:: What to do ::
Would you please copy each line of the listing that mentions "faces"?

:::

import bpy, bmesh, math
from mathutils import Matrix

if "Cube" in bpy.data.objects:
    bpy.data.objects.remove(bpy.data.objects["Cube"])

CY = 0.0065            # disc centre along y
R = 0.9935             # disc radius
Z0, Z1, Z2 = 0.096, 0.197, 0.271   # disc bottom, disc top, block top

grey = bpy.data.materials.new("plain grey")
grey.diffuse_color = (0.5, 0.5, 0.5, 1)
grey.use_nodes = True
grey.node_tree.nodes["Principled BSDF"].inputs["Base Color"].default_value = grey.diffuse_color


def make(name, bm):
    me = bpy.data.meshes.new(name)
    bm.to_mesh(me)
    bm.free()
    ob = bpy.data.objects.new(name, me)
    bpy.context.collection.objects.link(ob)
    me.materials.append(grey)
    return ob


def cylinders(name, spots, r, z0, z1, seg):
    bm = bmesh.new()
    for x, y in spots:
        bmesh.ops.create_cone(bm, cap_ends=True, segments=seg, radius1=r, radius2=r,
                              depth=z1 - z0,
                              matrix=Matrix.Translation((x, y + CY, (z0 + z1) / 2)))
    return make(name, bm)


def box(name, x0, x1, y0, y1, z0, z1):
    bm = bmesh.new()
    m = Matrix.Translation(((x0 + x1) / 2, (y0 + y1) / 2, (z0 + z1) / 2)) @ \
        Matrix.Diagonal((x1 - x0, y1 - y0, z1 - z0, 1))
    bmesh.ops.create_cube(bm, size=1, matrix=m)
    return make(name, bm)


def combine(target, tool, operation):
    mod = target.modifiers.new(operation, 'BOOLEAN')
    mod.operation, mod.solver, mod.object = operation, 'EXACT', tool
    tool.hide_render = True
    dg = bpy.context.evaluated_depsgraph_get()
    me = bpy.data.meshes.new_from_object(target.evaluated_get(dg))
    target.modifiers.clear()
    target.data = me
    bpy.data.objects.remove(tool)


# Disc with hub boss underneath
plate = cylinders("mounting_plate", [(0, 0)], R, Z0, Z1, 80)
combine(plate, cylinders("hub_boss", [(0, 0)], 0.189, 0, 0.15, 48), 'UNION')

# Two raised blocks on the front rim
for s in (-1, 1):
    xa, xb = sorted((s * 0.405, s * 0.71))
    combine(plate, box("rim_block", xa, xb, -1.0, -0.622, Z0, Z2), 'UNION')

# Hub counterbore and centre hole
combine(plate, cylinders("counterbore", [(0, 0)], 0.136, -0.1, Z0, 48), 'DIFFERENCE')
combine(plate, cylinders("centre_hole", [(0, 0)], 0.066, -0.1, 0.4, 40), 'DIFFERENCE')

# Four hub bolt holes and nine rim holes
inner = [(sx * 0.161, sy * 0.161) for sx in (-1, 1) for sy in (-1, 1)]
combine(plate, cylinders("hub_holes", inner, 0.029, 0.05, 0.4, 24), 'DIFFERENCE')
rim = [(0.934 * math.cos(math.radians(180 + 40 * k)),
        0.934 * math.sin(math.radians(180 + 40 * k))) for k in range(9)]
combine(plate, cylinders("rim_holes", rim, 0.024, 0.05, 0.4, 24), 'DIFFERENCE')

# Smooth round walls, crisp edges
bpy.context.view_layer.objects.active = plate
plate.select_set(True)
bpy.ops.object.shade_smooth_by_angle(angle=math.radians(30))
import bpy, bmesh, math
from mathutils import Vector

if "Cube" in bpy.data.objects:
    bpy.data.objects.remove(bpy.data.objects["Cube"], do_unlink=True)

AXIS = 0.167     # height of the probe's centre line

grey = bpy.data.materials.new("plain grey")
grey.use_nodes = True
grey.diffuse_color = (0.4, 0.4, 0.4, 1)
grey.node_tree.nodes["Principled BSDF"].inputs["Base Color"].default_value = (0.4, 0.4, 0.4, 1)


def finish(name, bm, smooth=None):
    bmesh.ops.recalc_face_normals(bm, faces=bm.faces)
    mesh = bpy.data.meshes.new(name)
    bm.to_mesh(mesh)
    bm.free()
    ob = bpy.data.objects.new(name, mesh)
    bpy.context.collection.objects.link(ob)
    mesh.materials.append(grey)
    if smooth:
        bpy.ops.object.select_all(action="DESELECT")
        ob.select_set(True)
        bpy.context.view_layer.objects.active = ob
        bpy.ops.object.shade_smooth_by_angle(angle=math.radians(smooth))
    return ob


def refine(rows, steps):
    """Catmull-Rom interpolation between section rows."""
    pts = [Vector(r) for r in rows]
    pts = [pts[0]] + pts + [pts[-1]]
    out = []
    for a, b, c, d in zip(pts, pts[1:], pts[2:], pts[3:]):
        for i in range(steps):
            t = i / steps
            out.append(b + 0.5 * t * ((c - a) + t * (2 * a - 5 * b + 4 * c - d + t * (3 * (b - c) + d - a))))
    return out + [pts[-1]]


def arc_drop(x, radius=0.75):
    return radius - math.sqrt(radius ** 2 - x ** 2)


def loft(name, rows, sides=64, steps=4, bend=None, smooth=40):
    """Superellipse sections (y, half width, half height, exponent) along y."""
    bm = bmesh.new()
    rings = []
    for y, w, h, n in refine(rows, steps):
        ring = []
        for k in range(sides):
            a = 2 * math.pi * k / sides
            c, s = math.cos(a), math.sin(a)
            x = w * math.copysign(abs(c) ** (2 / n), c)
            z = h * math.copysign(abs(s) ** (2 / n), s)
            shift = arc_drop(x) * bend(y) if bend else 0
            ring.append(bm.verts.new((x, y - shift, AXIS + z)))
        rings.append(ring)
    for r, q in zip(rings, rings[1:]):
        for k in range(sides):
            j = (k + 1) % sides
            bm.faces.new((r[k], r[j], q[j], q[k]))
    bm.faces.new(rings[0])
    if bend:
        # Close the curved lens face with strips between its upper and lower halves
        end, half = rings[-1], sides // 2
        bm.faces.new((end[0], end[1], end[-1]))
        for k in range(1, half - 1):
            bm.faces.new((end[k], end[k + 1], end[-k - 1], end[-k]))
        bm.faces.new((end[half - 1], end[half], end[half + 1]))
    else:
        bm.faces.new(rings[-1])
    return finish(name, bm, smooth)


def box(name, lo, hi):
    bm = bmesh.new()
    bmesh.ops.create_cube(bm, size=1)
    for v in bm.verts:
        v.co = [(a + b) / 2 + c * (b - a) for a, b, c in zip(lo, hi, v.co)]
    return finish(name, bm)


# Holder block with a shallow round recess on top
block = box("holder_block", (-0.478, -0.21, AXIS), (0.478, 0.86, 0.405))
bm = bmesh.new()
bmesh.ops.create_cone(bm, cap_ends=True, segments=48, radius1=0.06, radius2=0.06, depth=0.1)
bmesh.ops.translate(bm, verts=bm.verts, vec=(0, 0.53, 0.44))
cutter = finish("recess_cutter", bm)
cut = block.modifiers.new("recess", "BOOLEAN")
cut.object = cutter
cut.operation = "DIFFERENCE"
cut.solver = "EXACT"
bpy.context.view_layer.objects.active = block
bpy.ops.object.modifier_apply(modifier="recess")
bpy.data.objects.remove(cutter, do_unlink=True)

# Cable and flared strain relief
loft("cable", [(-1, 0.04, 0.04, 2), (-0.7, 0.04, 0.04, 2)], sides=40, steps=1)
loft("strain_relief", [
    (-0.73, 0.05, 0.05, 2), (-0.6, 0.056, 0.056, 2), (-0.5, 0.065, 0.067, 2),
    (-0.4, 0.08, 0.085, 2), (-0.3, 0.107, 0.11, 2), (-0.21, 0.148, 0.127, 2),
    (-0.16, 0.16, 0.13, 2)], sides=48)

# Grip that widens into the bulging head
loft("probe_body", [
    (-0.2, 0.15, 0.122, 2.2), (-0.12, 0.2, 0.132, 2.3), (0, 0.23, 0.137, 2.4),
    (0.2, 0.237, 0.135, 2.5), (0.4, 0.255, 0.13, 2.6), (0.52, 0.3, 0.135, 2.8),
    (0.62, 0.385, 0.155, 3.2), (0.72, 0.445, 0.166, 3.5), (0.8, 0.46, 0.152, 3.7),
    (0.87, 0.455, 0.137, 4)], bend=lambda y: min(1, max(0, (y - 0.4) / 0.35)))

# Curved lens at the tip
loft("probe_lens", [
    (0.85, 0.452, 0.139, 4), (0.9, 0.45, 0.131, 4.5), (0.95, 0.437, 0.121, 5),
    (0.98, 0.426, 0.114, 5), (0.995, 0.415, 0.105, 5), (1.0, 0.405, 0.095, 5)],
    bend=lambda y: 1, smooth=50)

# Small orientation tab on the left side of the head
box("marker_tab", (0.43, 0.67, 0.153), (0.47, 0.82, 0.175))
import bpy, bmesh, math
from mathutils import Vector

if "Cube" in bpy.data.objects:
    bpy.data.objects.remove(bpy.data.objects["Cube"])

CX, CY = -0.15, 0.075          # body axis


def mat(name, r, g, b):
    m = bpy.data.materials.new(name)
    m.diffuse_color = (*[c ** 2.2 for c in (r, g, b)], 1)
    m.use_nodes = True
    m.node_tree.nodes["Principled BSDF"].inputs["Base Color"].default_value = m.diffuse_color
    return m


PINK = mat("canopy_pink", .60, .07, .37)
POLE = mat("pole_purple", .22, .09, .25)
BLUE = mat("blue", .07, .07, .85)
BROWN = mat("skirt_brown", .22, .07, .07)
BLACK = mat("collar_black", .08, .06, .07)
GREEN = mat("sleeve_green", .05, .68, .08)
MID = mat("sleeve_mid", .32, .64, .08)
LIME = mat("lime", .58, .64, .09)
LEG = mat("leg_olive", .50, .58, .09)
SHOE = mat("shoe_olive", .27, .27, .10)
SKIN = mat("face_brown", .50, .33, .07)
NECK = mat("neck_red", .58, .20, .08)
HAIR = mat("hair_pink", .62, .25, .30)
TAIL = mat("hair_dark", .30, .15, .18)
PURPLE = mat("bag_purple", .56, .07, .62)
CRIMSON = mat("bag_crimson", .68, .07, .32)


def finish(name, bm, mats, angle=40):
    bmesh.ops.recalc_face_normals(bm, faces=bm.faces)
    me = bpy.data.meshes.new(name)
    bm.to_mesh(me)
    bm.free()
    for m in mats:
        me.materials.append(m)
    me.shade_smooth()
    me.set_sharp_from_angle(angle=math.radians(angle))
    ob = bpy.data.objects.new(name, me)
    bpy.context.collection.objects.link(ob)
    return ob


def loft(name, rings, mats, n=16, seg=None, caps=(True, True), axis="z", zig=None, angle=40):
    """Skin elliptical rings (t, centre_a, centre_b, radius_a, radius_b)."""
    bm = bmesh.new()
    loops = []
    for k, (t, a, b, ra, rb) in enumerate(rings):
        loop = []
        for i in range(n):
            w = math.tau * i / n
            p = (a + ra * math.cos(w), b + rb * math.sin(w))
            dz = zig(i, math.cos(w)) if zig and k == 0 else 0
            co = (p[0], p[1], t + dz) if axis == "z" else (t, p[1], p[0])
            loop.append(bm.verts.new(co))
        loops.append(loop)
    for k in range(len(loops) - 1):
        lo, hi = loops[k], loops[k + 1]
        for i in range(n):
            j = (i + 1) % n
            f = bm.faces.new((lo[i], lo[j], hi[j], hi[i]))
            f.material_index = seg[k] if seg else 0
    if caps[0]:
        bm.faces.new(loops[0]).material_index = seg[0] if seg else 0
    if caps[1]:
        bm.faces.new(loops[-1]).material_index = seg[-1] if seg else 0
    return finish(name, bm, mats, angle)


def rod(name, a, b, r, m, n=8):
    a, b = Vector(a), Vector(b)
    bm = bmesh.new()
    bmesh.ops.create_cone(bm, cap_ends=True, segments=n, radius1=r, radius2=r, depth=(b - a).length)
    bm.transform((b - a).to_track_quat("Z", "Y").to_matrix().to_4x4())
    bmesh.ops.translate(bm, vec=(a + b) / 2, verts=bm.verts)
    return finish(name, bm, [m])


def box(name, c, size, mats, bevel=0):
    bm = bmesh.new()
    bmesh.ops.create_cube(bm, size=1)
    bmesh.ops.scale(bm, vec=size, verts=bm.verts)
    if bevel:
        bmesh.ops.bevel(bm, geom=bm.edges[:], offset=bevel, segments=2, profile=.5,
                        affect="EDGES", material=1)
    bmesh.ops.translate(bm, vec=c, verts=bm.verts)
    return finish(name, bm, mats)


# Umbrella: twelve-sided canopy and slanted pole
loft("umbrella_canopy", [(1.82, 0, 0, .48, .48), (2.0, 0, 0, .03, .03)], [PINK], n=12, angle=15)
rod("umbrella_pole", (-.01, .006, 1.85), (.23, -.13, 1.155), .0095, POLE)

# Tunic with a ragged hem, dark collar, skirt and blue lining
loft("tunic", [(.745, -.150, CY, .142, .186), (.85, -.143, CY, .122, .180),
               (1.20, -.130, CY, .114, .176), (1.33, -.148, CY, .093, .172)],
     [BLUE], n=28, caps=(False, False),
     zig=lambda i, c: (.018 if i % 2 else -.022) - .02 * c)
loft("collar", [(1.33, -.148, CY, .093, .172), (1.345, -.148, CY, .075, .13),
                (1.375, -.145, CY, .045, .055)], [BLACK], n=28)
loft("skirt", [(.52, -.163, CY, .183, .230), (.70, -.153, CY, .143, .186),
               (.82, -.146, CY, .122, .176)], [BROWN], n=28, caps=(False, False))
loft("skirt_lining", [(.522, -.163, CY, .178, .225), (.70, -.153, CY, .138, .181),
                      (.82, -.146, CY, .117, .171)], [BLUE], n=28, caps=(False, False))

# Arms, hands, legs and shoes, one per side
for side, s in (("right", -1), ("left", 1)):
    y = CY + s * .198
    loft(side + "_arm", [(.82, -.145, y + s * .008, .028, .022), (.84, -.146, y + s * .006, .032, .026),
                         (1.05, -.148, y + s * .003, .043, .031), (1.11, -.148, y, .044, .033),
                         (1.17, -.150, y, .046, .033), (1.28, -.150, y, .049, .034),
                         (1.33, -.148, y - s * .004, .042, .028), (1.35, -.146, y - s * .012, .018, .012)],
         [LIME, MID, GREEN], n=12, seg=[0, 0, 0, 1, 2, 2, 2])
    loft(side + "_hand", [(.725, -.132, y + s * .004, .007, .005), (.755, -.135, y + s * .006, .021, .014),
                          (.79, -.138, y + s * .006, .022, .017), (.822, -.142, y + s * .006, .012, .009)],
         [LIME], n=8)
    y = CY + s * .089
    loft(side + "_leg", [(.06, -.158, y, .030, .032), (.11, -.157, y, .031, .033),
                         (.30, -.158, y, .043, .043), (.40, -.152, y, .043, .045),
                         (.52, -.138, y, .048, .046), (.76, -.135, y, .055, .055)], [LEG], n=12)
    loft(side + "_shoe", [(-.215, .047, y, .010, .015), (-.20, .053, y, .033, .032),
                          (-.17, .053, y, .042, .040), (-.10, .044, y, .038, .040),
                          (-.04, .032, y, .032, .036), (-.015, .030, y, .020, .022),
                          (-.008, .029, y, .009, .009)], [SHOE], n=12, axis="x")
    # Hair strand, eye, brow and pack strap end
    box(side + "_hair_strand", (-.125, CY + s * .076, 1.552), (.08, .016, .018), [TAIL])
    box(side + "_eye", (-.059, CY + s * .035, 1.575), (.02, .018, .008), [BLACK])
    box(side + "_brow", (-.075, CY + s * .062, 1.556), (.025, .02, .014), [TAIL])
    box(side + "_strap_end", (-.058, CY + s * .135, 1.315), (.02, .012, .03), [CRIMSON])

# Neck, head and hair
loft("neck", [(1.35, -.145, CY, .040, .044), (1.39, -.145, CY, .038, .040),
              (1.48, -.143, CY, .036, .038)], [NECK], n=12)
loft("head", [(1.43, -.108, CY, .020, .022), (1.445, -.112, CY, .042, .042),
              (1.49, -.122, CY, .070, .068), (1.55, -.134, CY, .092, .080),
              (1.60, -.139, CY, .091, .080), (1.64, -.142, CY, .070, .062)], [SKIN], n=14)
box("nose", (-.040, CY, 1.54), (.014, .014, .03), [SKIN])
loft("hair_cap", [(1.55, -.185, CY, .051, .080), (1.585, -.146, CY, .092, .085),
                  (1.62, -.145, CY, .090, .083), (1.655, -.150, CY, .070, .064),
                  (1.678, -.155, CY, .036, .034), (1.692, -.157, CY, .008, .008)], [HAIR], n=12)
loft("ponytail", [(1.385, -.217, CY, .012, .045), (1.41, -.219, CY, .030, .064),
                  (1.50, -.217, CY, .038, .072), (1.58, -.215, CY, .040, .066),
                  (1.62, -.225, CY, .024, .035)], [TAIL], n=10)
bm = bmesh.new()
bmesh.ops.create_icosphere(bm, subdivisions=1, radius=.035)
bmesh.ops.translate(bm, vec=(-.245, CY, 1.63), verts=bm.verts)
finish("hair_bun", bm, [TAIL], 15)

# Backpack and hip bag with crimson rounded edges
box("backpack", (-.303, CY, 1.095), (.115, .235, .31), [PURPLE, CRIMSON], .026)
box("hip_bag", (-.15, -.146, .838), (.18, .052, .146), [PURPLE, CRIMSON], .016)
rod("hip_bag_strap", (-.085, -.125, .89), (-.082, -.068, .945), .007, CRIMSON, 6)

:::

:: Expected answer ::
    bmesh.ops.recalc_face_normals(bm, faces=bm.faces)
            bm.faces.new((r[k], r[j], q[j], q[k]))
    bm.faces.new(rings[0])
        bm.faces.new((end[0], end[1], end[-1]))
            bm.faces.new((end[k], end[k + 1], end[-k - 1], end[-k]))
        bm.faces.new((end[half - 1], end[half], end[half + 1]))
        bm.faces.new(rings[-1])
    bmesh.ops.recalc_face_normals(bm, faces=bm.faces)
            f = bm.faces.new((lo[i], lo[j], hi[j], hi[i]))
        bm.faces.new(loops[0]).material_index = seg[0] if seg else 0
        bm.faces.new(loops[-1]).material_index = seg[-1] if seg else 0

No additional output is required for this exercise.